Once you find the line containing "# Cup, dish" in the data below, copy it and each following line exactly, up to and including the line containing "Matrix.Translation((-0.80, -0.035, 0.011)))", and nothing else.

[Opening Record extracts section]

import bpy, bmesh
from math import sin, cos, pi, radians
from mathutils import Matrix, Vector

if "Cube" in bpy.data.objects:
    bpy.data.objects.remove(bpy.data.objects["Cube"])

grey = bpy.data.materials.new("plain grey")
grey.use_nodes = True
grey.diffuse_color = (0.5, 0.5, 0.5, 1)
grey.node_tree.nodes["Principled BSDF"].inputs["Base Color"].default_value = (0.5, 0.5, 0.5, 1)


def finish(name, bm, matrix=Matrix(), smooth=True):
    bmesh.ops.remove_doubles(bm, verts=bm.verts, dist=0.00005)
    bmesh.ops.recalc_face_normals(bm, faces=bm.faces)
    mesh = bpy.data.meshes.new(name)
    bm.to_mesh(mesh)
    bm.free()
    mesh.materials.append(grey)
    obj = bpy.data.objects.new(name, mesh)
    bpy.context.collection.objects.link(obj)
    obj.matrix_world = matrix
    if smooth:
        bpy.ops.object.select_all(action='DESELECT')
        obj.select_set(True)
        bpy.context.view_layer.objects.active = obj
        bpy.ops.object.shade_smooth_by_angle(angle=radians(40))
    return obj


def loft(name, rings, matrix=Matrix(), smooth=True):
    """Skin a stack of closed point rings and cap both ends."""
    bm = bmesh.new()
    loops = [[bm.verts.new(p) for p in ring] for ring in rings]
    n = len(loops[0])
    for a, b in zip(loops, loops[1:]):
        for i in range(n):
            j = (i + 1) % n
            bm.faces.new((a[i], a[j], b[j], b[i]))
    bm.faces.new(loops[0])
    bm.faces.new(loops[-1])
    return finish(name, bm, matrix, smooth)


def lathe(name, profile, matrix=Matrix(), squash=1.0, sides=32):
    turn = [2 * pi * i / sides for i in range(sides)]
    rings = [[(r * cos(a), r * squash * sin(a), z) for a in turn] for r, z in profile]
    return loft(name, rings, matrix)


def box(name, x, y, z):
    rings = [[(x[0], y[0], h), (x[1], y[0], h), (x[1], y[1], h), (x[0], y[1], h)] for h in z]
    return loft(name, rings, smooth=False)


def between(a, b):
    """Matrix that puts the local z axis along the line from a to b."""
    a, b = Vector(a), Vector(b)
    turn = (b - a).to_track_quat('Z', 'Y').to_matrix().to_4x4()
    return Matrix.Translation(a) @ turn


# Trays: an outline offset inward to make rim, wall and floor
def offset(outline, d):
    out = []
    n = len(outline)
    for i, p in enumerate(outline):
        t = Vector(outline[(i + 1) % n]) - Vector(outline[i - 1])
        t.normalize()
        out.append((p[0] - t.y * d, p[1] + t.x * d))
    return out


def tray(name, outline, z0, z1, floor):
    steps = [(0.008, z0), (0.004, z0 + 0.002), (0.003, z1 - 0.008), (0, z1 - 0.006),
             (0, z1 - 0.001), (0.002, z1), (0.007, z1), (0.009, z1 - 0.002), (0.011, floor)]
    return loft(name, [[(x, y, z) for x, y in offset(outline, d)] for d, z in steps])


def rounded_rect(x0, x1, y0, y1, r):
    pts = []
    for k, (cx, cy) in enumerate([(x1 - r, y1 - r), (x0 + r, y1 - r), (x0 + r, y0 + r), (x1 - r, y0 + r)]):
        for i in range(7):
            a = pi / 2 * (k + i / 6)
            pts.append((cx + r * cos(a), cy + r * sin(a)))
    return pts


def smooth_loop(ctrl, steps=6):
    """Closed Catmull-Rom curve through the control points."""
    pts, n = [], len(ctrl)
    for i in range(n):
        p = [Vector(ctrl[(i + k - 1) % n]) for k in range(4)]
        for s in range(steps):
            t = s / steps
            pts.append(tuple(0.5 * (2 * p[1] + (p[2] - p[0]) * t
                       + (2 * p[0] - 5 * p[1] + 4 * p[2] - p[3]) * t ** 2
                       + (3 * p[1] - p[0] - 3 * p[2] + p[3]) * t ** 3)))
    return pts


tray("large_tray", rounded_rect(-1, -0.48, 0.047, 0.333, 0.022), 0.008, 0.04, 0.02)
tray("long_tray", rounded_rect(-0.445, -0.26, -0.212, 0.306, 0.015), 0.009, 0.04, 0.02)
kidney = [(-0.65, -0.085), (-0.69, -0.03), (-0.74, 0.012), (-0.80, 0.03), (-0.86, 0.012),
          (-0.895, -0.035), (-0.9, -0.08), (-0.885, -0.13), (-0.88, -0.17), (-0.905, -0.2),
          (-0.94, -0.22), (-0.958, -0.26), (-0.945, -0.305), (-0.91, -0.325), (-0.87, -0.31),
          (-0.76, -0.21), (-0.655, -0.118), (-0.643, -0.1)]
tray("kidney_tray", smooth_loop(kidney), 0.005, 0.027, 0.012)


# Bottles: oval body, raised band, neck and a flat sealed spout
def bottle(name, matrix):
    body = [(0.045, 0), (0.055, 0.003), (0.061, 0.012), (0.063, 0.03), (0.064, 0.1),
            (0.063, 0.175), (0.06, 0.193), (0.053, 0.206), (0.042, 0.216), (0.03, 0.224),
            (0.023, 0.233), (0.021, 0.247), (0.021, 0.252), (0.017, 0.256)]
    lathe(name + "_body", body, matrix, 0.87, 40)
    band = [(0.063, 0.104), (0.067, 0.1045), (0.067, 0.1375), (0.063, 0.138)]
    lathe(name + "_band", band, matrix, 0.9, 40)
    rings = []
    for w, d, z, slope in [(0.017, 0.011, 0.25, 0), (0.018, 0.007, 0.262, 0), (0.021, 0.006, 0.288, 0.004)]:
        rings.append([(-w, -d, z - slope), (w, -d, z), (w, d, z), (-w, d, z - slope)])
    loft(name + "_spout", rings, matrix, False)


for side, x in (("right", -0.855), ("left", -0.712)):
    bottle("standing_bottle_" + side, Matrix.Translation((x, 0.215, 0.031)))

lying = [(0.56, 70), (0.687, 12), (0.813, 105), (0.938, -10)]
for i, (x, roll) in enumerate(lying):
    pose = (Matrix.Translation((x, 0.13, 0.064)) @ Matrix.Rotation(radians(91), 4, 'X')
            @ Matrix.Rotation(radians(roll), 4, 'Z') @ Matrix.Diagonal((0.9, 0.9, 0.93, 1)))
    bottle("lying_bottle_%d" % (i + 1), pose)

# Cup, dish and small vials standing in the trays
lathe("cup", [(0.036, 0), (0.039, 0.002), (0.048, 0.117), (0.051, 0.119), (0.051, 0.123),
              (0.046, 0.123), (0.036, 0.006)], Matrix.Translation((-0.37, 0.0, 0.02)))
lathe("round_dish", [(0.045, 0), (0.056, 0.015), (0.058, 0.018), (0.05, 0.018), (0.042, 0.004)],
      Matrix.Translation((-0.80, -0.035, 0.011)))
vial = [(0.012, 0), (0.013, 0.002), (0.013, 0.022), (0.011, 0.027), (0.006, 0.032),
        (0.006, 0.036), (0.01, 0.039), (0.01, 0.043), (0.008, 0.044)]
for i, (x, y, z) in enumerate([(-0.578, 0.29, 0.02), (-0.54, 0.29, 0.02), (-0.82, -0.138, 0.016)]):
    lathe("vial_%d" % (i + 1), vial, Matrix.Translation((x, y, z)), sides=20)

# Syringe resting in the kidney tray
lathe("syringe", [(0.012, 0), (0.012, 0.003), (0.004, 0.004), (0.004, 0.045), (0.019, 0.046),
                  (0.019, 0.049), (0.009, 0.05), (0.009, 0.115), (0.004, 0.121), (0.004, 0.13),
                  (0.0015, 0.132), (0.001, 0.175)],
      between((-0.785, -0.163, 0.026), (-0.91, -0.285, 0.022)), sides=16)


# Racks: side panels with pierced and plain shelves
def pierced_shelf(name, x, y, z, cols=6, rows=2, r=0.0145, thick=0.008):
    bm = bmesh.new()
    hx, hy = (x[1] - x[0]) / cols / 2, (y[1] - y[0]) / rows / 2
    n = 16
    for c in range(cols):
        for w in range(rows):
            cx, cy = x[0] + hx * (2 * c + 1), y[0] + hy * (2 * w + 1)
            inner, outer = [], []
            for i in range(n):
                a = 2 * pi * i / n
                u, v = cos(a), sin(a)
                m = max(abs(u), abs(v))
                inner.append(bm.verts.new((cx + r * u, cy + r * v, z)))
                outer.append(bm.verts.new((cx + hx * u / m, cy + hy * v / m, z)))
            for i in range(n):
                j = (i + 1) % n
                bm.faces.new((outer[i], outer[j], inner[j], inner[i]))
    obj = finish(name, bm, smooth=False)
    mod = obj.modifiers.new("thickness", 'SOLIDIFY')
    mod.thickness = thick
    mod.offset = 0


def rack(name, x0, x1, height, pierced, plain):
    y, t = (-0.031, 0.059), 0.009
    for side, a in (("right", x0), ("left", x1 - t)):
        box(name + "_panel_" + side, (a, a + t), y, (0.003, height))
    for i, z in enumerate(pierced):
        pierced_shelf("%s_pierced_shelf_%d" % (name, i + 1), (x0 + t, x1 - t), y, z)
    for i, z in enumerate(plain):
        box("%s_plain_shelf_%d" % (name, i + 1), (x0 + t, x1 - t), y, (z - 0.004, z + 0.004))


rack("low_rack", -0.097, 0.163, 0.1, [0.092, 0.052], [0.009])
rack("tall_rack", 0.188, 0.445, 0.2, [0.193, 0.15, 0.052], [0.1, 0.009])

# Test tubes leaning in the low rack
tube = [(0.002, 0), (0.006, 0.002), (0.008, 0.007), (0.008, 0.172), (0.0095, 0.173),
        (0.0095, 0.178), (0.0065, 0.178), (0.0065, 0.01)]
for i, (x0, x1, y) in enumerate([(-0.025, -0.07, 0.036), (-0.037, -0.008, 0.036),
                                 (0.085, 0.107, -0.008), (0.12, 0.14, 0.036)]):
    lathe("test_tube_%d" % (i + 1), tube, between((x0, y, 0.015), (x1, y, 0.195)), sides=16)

[Closing Record extracts section]

== Finished task ==
# Cup, dish and small vials standing in the trays
lathe("cup", [(0.036, 0), (0.039, 0.002), (0.048, 0.117), (0.051, 0.119), (0.051, 0.123),
              (0.046, 0.123), (0.036, 0.006)], Matrix.Translation((-0.37, 0.0, 0.02)))
lathe("round_dish", [(0.045, 0), (0.056, 0.015), (0.058, 0.018), (0.05, 0.018), (0.042, 0.004)],
      Matrix.Translation((-0.80, -0.035, 0.011)))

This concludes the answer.